--- START ---
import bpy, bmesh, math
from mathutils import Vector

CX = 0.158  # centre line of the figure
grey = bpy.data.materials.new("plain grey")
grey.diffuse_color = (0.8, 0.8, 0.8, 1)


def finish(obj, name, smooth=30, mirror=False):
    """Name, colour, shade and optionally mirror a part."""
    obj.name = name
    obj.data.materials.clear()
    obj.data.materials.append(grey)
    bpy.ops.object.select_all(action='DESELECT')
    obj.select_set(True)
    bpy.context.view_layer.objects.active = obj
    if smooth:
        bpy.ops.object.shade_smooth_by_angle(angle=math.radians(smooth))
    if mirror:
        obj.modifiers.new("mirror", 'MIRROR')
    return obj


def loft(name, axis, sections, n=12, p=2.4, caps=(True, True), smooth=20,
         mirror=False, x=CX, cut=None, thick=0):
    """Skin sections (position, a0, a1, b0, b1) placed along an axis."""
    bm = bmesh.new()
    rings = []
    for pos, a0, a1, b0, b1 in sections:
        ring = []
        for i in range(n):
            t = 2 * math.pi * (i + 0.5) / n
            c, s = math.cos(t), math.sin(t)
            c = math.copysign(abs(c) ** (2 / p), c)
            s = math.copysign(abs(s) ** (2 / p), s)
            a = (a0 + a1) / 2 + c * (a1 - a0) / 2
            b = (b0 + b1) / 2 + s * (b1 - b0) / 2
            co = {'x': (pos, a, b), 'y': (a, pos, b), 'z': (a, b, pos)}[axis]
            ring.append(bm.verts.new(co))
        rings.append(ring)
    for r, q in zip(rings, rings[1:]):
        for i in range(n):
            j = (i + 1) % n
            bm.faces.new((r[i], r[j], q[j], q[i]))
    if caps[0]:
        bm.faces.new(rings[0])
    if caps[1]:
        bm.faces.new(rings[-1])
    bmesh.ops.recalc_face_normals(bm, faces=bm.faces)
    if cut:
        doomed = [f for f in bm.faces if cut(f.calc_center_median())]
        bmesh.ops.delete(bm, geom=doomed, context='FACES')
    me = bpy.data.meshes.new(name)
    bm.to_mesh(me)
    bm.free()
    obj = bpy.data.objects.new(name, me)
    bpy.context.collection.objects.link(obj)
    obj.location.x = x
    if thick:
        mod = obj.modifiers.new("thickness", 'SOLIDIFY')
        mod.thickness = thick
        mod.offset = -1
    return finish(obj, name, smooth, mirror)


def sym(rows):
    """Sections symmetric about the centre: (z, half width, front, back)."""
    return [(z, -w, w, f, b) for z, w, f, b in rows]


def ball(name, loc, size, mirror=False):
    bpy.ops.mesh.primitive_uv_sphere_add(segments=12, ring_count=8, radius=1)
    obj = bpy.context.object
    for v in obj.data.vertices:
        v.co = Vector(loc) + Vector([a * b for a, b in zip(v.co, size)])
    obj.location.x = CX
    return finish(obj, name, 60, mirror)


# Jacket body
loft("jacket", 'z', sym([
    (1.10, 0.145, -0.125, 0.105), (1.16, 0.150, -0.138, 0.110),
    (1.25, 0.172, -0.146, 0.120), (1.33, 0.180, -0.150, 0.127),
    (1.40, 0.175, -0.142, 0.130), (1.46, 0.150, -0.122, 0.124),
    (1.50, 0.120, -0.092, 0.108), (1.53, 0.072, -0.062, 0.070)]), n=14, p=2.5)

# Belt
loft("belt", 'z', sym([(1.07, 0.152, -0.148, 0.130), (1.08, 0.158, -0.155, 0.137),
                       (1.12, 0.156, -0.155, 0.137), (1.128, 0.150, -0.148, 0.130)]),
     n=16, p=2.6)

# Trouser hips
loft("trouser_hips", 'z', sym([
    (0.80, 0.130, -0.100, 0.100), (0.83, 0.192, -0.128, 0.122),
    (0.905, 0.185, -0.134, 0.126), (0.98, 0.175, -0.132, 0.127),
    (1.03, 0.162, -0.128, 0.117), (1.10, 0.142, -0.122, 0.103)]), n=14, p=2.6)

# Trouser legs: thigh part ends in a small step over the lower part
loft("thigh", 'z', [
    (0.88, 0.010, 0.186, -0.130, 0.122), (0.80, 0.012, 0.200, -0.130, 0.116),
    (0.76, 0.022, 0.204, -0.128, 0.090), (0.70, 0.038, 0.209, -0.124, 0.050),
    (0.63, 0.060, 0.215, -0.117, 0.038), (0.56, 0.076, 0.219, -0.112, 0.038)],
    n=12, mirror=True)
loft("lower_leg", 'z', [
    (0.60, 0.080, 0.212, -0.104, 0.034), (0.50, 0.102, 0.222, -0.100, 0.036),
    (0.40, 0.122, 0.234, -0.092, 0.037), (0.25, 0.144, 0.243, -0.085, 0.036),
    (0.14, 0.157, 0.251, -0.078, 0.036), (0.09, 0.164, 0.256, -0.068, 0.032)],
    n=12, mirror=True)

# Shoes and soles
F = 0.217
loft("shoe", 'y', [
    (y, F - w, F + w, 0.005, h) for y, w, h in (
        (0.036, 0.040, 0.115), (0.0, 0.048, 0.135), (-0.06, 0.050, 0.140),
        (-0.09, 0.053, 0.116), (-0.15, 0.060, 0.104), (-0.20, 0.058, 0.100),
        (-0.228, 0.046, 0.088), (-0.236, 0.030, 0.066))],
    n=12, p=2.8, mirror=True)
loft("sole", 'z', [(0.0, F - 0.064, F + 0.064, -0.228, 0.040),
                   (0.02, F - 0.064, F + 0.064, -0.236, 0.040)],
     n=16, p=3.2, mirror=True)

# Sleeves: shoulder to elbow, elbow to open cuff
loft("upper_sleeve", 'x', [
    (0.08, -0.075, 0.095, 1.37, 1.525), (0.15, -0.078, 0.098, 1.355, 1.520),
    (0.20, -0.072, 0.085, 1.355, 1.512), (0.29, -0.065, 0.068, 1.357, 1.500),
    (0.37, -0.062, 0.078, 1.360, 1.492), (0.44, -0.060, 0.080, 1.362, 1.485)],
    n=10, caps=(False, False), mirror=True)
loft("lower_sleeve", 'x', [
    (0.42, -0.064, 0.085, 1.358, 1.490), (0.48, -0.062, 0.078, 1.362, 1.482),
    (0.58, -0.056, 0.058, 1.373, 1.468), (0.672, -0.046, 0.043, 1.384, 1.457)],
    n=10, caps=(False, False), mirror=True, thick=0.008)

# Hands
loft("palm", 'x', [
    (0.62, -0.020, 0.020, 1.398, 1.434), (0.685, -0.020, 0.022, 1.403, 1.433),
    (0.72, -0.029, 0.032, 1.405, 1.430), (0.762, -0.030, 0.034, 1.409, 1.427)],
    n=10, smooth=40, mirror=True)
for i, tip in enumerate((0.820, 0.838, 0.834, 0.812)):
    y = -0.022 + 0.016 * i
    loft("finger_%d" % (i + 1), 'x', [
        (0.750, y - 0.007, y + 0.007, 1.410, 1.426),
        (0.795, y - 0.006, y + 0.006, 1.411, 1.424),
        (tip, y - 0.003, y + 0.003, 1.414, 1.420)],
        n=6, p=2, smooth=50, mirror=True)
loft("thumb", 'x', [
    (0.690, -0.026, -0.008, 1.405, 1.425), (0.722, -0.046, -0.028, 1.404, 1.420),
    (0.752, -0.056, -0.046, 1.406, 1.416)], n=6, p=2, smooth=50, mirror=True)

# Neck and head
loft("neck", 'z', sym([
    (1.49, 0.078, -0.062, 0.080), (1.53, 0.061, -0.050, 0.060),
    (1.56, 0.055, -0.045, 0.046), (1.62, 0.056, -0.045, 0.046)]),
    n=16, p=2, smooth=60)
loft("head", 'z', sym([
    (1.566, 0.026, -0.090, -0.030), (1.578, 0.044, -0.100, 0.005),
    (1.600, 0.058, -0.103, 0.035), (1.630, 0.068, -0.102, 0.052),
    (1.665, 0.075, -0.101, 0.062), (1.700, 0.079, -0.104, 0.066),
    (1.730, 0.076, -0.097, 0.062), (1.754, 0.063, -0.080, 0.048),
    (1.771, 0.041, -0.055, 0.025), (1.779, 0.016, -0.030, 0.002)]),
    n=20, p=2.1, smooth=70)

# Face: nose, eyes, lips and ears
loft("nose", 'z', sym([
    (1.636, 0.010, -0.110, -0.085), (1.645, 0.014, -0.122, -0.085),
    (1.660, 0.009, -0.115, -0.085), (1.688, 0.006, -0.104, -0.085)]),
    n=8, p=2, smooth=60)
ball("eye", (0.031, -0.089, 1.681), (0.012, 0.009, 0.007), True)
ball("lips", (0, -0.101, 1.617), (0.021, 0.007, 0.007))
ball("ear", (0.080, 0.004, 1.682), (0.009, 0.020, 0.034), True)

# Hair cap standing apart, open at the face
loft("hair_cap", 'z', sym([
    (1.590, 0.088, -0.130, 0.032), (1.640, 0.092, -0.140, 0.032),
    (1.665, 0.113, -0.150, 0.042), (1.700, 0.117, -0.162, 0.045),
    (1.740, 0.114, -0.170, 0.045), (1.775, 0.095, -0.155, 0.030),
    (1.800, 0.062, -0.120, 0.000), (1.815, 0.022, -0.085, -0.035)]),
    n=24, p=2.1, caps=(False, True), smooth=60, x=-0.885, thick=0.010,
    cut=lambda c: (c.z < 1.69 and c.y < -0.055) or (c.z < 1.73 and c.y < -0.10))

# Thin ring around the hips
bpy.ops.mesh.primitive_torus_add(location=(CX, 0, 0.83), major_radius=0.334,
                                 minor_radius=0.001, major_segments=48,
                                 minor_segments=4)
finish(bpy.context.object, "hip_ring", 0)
--- END ---
--- START ---
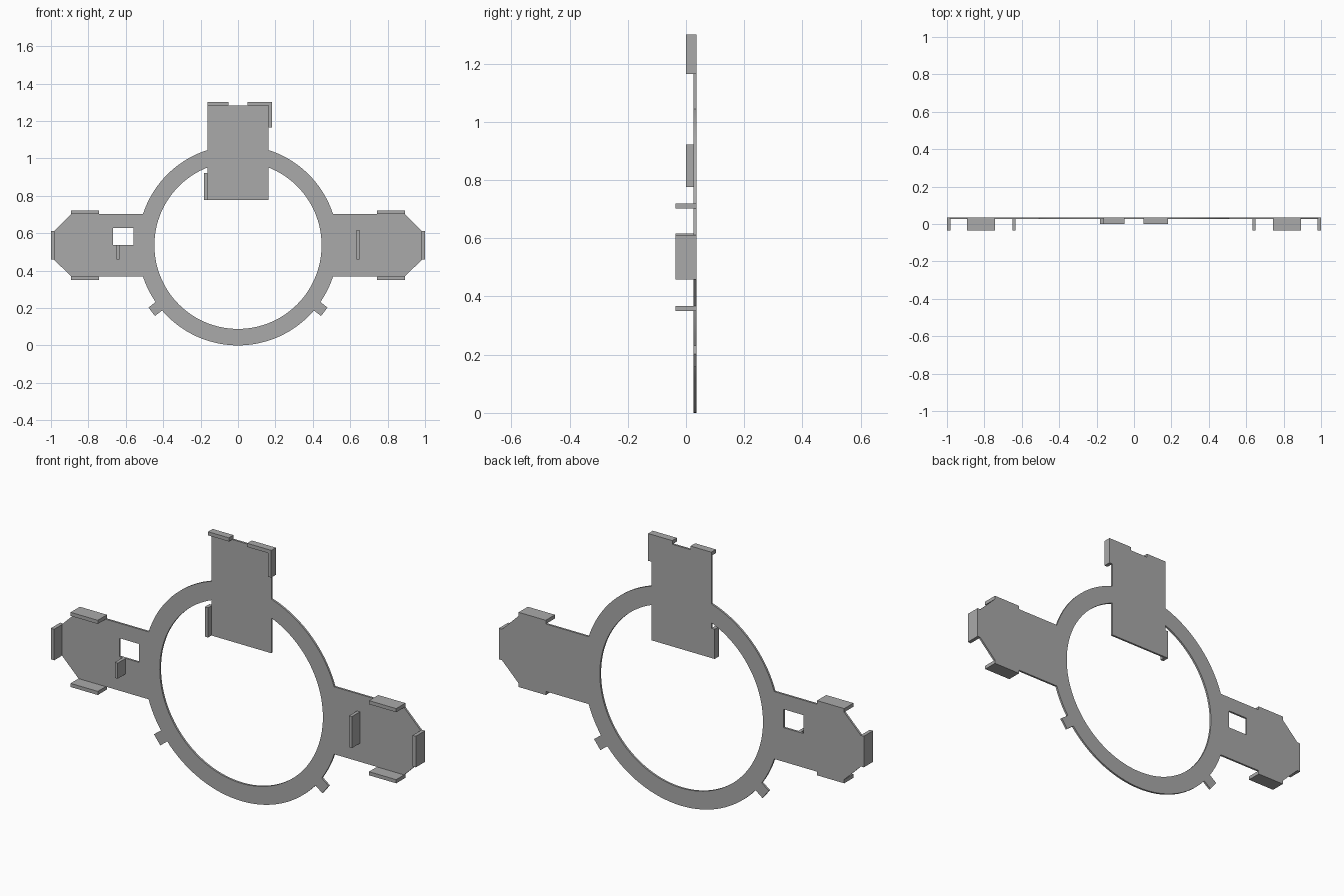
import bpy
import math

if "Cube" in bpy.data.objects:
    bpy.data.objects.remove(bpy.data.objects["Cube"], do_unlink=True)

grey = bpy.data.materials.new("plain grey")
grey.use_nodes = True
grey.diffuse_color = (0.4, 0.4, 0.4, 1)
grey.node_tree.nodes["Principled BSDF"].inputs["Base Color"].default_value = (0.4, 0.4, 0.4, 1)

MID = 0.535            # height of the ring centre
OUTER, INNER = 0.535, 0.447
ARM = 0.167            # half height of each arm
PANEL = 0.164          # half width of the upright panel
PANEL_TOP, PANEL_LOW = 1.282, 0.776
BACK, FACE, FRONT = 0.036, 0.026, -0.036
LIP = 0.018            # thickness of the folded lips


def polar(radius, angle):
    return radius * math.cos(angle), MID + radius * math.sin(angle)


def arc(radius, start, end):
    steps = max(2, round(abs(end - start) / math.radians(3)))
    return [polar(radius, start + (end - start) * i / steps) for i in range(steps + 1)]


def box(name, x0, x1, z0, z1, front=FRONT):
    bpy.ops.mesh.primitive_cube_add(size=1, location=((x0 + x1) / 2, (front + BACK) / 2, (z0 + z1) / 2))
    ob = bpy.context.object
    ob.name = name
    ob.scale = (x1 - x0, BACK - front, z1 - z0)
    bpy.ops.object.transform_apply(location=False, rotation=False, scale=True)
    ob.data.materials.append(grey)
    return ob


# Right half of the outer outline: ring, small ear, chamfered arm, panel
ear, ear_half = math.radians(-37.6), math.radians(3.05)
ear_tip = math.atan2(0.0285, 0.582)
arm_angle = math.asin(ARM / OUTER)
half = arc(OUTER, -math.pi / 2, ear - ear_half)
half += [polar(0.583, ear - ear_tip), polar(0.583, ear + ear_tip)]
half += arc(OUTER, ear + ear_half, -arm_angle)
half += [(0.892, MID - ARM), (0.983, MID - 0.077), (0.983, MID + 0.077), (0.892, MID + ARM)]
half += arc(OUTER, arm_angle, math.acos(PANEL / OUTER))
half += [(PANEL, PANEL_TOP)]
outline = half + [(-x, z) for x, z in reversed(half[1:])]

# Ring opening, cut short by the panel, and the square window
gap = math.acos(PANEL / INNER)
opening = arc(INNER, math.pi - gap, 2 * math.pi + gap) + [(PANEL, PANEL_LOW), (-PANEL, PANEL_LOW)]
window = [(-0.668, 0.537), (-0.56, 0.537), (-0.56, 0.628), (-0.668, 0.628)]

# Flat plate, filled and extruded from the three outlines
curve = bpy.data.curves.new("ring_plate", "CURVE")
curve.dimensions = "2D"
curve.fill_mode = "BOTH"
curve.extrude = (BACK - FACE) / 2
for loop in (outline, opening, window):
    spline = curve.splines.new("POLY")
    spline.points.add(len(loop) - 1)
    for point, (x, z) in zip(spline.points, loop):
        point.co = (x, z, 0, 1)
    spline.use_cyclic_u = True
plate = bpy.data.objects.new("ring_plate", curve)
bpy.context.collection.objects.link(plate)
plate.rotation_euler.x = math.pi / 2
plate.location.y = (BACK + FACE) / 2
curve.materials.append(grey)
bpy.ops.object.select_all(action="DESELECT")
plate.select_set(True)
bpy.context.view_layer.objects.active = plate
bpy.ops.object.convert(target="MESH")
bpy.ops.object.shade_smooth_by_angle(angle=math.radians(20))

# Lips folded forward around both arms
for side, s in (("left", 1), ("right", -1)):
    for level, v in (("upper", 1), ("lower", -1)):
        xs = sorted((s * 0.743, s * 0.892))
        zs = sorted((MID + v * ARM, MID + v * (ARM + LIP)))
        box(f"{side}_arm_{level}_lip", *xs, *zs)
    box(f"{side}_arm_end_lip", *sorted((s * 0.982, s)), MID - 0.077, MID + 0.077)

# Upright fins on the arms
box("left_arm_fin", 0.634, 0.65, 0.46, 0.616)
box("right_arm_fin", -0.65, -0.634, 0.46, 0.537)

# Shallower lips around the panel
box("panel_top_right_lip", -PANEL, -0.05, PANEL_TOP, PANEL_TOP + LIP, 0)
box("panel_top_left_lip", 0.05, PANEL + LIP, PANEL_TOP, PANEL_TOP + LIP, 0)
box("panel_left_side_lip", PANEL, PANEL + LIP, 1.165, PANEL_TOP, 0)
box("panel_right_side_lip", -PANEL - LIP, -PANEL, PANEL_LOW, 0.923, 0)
--- END ---
* [Exercise description]:
If a line in the material above holds "False", copy it.

* [Answer box]:
def finish(obj, name, smooth=30, mirror=False):
         mirror=False, x=CX, cut=None, thick=0):
def ball(name, loc, size, mirror=False):
    n=10, caps=(False, False), mirror=True)
    n=10, caps=(False, False), mirror=True, thick=0.008)
    n=24, p=2.1, caps=(False, True), smooth=60, x=-0.885, thick=0.010,
    bpy.ops.object.transform_apply(location=False, rotation=False, scale=True)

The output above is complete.